1. Purdue decides to kneel at the half-yard line
On the play before this, the Boilermakers had allowed a 75-yard touchdown to Iowa’s Akrum Wadley. On this play, Malik Kimbrough dropped a kickoff, teammate Brian Lankford-Johnson picked it up at the 1-yard-line, brought his body into the end zone, and kneeled, apparently hoping for a touchback.
When you start at the 1-yard line, there is only one thing for you to do: run forward. There is no potential for a touchback. Touchbacks are reserved for kickoff returns that start in the end zone and do not leave the end zone. This very easily could’ve been a safety, giving Iowa the ball and two points.
Luckily, for Purdue, the refs determined the ball never went backwards into the end zone, giving Purdue the ball about a half-yard from their own goal line. (The location of the ball, not the player’s body, is the determining factor on whether something is a touchback. Here’s an example of a play that went the other way.)
2. Purdue calls a timeout to kneel
Purdue’s drive went poorly, as they often do. They got the ball to the 34-yard-line. A third-and-10 pass went two yards to bring up fourth-and-8 from the 36 with three seconds left in the half. For some reason, in this scenario, Darrell Hazell called timeout, extending the half for one more play, on which they knelt.
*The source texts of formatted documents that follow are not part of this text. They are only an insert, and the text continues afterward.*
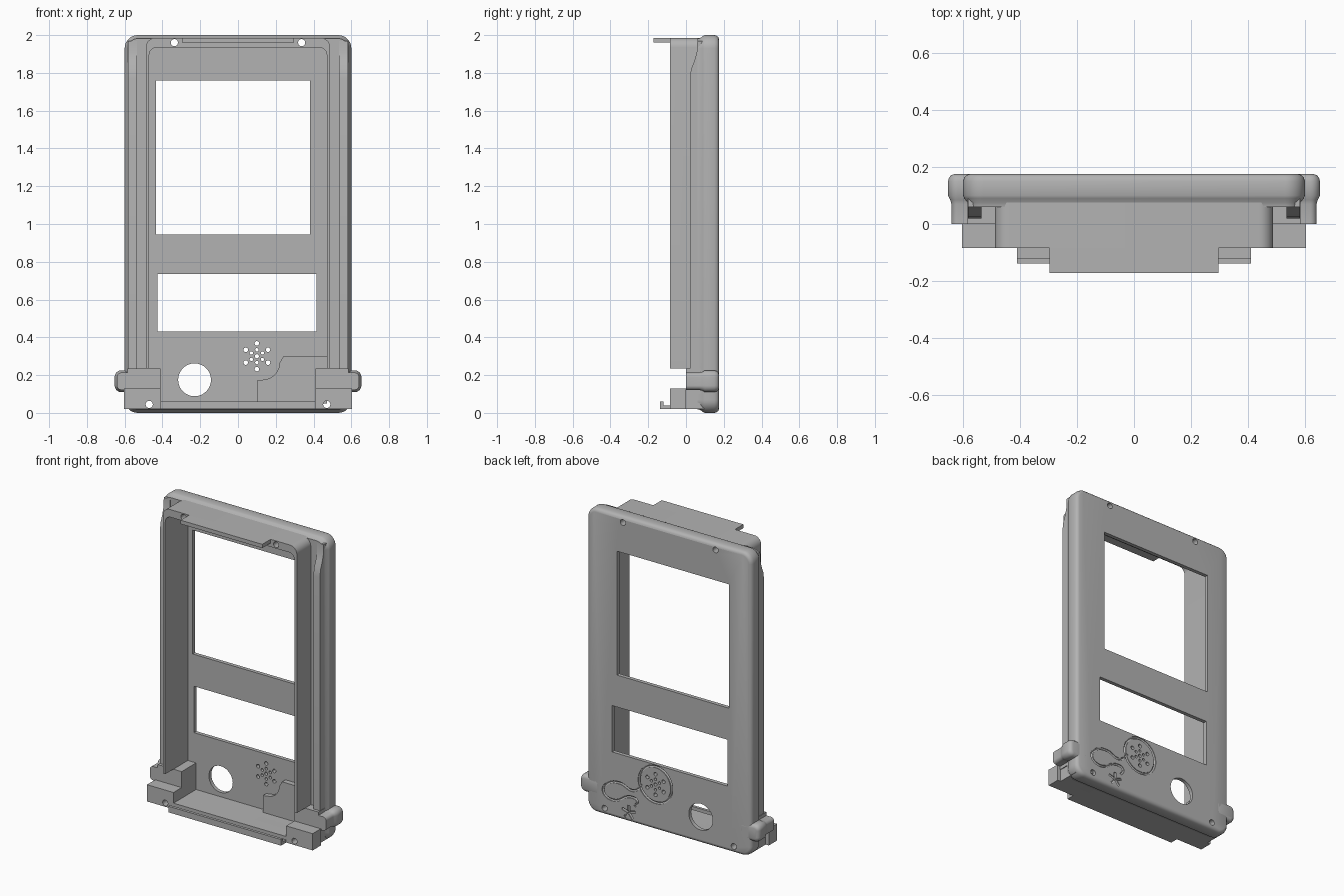
import bpy, bmesh, math
from mathutils import Vector

cube = bpy.data.objects.get("Cube")
if cube:
    bpy.data.objects.remove(cube, do_unlink=True)

grey = bpy.data.materials.new("plain grey")
grey.use_nodes = True
COLOUR = (0.45, 0.45, 0.45, 1)
grey.diffuse_color = COLOUR
grey.node_tree.nodes["Principled BSDF"].inputs["Base Color"].default_value = COLOUR


def finish(name, bm):
    bmesh.ops.recalc_face_normals(bm, faces=bm.faces)
    mesh = bpy.data.meshes.new(name)
    bm.to_mesh(mesh)
    bm.free()
    obj = bpy.data.objects.new(name, mesh)
    bpy.context.collection.objects.link(obj)
    mesh.materials.append(grey)
    return obj


def loft_into(bm, rings):
    """Skin a stack of equal-length point loops and cap both ends."""
    loops = [[bm.verts.new(p) for p in ring] for ring in rings]
    for a, b in zip(loops, loops[1:]):
        for i in range(len(a)):
            j = (i + 1) % len(a)
            bm.faces.new((a[i], a[j], b[j], b[i]))
    bm.faces.new(loops[0])
    bm.faces.new(loops[-1])


def loft(name, rings):
    bm = bmesh.new()
    loft_into(bm, rings)
    return finish(name, bm)


def round_rect(y, x0, x1, z0, z1, r, inset=0):
    """Rounded rectangle facing y, optionally shrunk by inset."""
    r2 = max(r - inset, 0.005)
    x0, x1, z0, z1 = x0 + inset, x1 - inset, z0 + inset, z1 - inset
    corners = [(x1 - r2, z1 - r2), (x0 + r2, z1 - r2), (x0 + r2, z0 + r2), (x1 - r2, z0 + r2)]
    pts = []
    for q, (cx, cz) in enumerate(corners):
        for k in range(9):
            a = (q + k / 8) * math.pi / 2
            pts.append((cx + r2 * math.cos(a), y, cz + r2 * math.sin(a)))
    return pts


def rect(y, x0, x1, z0, z1):
    return [(x0, y, z0), (x1, y, z0), (x1, y, z1), (x0, y, z1)]


def disc(y, x, z, r, n=32):
    return [(x + r * math.cos(t * math.tau / n), y, z + r * math.sin(t * math.tau / n)) for t in range(n)]


def box(name, x0, x1, y0, y1, z0, z1):
    return loft(name, [rect(y0, x0, x1, z0, z1), rect(y1, x0, x1, z0, z1)])


def cut(obj, *cutters):
    bpy.context.view_layer.objects.active = obj
    for c in cutters:
        mod = obj.modifiers.new("cut", "BOOLEAN")
        mod.operation, mod.solver, mod.object = "DIFFERENCE", "EXACT", c
        bpy.ops.object.modifier_apply(modifier=mod.name)


def groove(name, points, closed=False):
    """Tube cutter lying on the outer face."""
    curve = bpy.data.curves.new(name, "CURVE")
    curve.dimensions = "3D"
    curve.bevel_depth, curve.bevel_resolution = 0.009, 1
    curve.use_fill_caps = True
    curve.resolution_u = 6
    spline = curve.splines.new("BEZIER")
    spline.bezier_points.add(len(points) - 1)
    spline.use_cyclic_u = closed
    for bp, (x, z) in zip(spline.bezier_points, points):
        bp.co = (x, BACK, z)
        bp.handle_left_type = bp.handle_right_type = "AUTO"
    temp = bpy.data.objects.new(name, curve)
    bpy.context.collection.objects.link(temp)
    bpy.context.view_layer.update()
    mesh = bpy.data.meshes.new_from_object(temp.evaluated_get(bpy.context.evaluated_depsgraph_get()))
    bm = bmesh.new()
    bm.from_mesh(mesh)
    bpy.data.objects.remove(temp, do_unlink=True)
    return finish(name, bm)


BACK, FLOOR = 0.175, 0.15

# Outer shell with rounded back edge and narrowed front lip
steps = [(0.06, 0.018), (0.075, 0.016), (0.09, 0.004), (0.1, 0), (0.15, 0),
         (0.163, 0.004), (0.171, 0.011), (BACK, 0.022)]
shell = loft("face_shell", [round_rect(y, -0.6, 0.6, 0, 2, 0.07, i) for y, i in steps])
pocket = loft("pocket_cutter", [round_rect(y, -0.47, 0.47, 0.06, 1.935, 0.04) for y in (-0.3, FLOOR)])

# Cutter holding windows, knob opening, screw holes and speaker holes
bm = bmesh.new()
for x0, x1, z0, z1 in [(-0.435, 0.38, 0.945, 1.76), (-0.425, 0.415, 0.43, 0.735)]:
    loft_into(bm, [rect(y, x0, x1, z0, z1) for y in (-0.3, 0.3)])
holes = [(-0.23, 0.175, 0.087), (0.1, 0.3, 0.011)]
holes += [(s * x, z, 0.019) for s in (-1, 1) for x, z in ((0.337, 1.96), (0.47, 0.045))]
for k in range(6):
    a = math.pi / 2 + k * math.pi / 3
    holes += [(0.1 + r * math.cos(a), 0.3 + r * math.sin(a), h) for r, h in ((0.068, 0.012), (0.034, 0.009))]
for x, z, r in holes:
    loft_into(bm, [disc(y, x, z, r) for y in (-0.3, 0.3)])
openings = finish("openings_cutter", bm)

# Engraved ornament: speaker ring, looping cord and small star
grooves = [groove("ring_groove", [(x, z) for x, _, z in disc(0, 0.1, 0.3, 0.118, 16)], True),
           groove("cord_groove", [(0.2, 0.275), (0.225, 0.24), (0.27, 0.215), (0.356, 0.24), (0.45, 0.214),
                                  (0.479, 0.153), (0.414, 0.115), (0.284, 0.17), (0.233, 0.155), (0.25, 0.115)])]
for k in range(5):
    a = math.pi / 2 + k * math.tau / 5
    grooves.append(groove("star_groove", [(0.295, 0.065), (0.295 + 0.05 * math.cos(a), 0.065 + 0.045 * math.sin(a))]))
cut(shell, pocket, openings, *grooves)

# Inner wall frame, open at the lower corners
frame = loft("wall_frame", [round_rect(y, -0.488, 0.488, 0.02, 1.985, 0.05) for y in (-0.085, 0.145)])
notch = box("notch_cutter", -1, 1, -0.3, 0, -0.1, 0.235)
cut(frame, pocket, notch, openings)

# Top tab and floor ledge with its lip
parts = [shell, frame,
         box("top_tab", -0.297, 0.297, -0.172, -0.08, 1.96, 1.985),
         box("bottom_ledge", -0.42, 0.42, -0.085, FLOOR, 0.02, 0.06),
         box("bottom_tab", -0.41, 0.41, -0.138, -0.08, 0.02, 0.038),
         box("bottom_tab_lip", -0.41, 0.41, -0.138, -0.12, 0.02, 0.06)]

# Raised pad behind the ornament with a quarter-round step
outline = [(0.47, 0.05), (0.1, 0.05), (0.1, 0.17)]
outline += [(0.13 + 0.09 * math.sin(t * math.pi / 12), 0.265 - 0.09 * math.cos(t * math.pi / 12)) for t in range(7)]
outline += [(0.24, 0.298), (0.47, 0.298)]
parts.append(loft("raised_pad", [[(x, y, z) for x, z in outline] for y in (0.115, FLOOR + 0.005)]))

# Side rails, corner blocks and ears on both sides
rail = [(0.1, 0.2), (0.02, 0.2), (0.02, 1.77), (0.027, 1.82), (0.045, 1.865), (0.057, 1.91), (0.06, 1.97), (0.1, 1.97)]
ear = [(0, 0.012), (0.07, 0.012), (0.085, 0.008), (0.1, 0), (0.15, 0), (0.163, 0.004), (0.171, 0.011), (BACK, 0.022)]
for s, side in ((1, "left"), (-1, "right")):
    parts.append(loft(side + "_rail", [[(s * x, y, z) for y, z in rail] for x in (0.535, 0.582)]))
    x0, x1 = sorted((s * 0.41, s * 0.585))
    upper = box(side + "_upper_block", x0, x1, 0, FLOOR, 0.1, 0.235)
    x0, x1 = sorted((s * 0.41, s * 0.603))
    lower = loft(side + "_lower_block", [rect(-0.085, x0, x1, 0.02, 0.13), rect(0.0, x0, x1, 0.02, 0.13)])
    x0, x1 = sorted((s * 0.41, s * 0.58))
    foot = box(side + "_block_core", x0, x1, -0.01, FLOOR, 0.02, 0.13)
    x0, x1 = sorted((s * 0.5, s * 0.653))
    flap = loft(side + "_ear", [round_rect(y, x0, x1, 0.11, 0.225, 0.035, i) for y, i in ear])
    for block in (lower, foot):
        cut(block, openings)
    parts += [upper, lower, foot, flap]

for c in [pocket, openings, notch] + grooves:
    bpy.data.objects.remove(c, do_unlink=True)

bpy.ops.object.select_all(action="DESELECT")
for p in parts:
    p.select_set(True)
bpy.context.view_layer.objects.active = shell
bpy.ops.object.shade_smooth_by_angle(angle=math.radians(35))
I have no idea why Hazell called timeout here. If he wanted the half to end, he could have simply let the half end by not calling timeout. His team was 20 yards too far to attempt a Hail Mary, and any sort of play might have ended with time on the clock, leading to a turnover on downs and giving Iowa a shot at the end zone. (This is why the kneel is so awkward — the QB had to stay on his feet until the clock expired to avoid a turnover on downs.)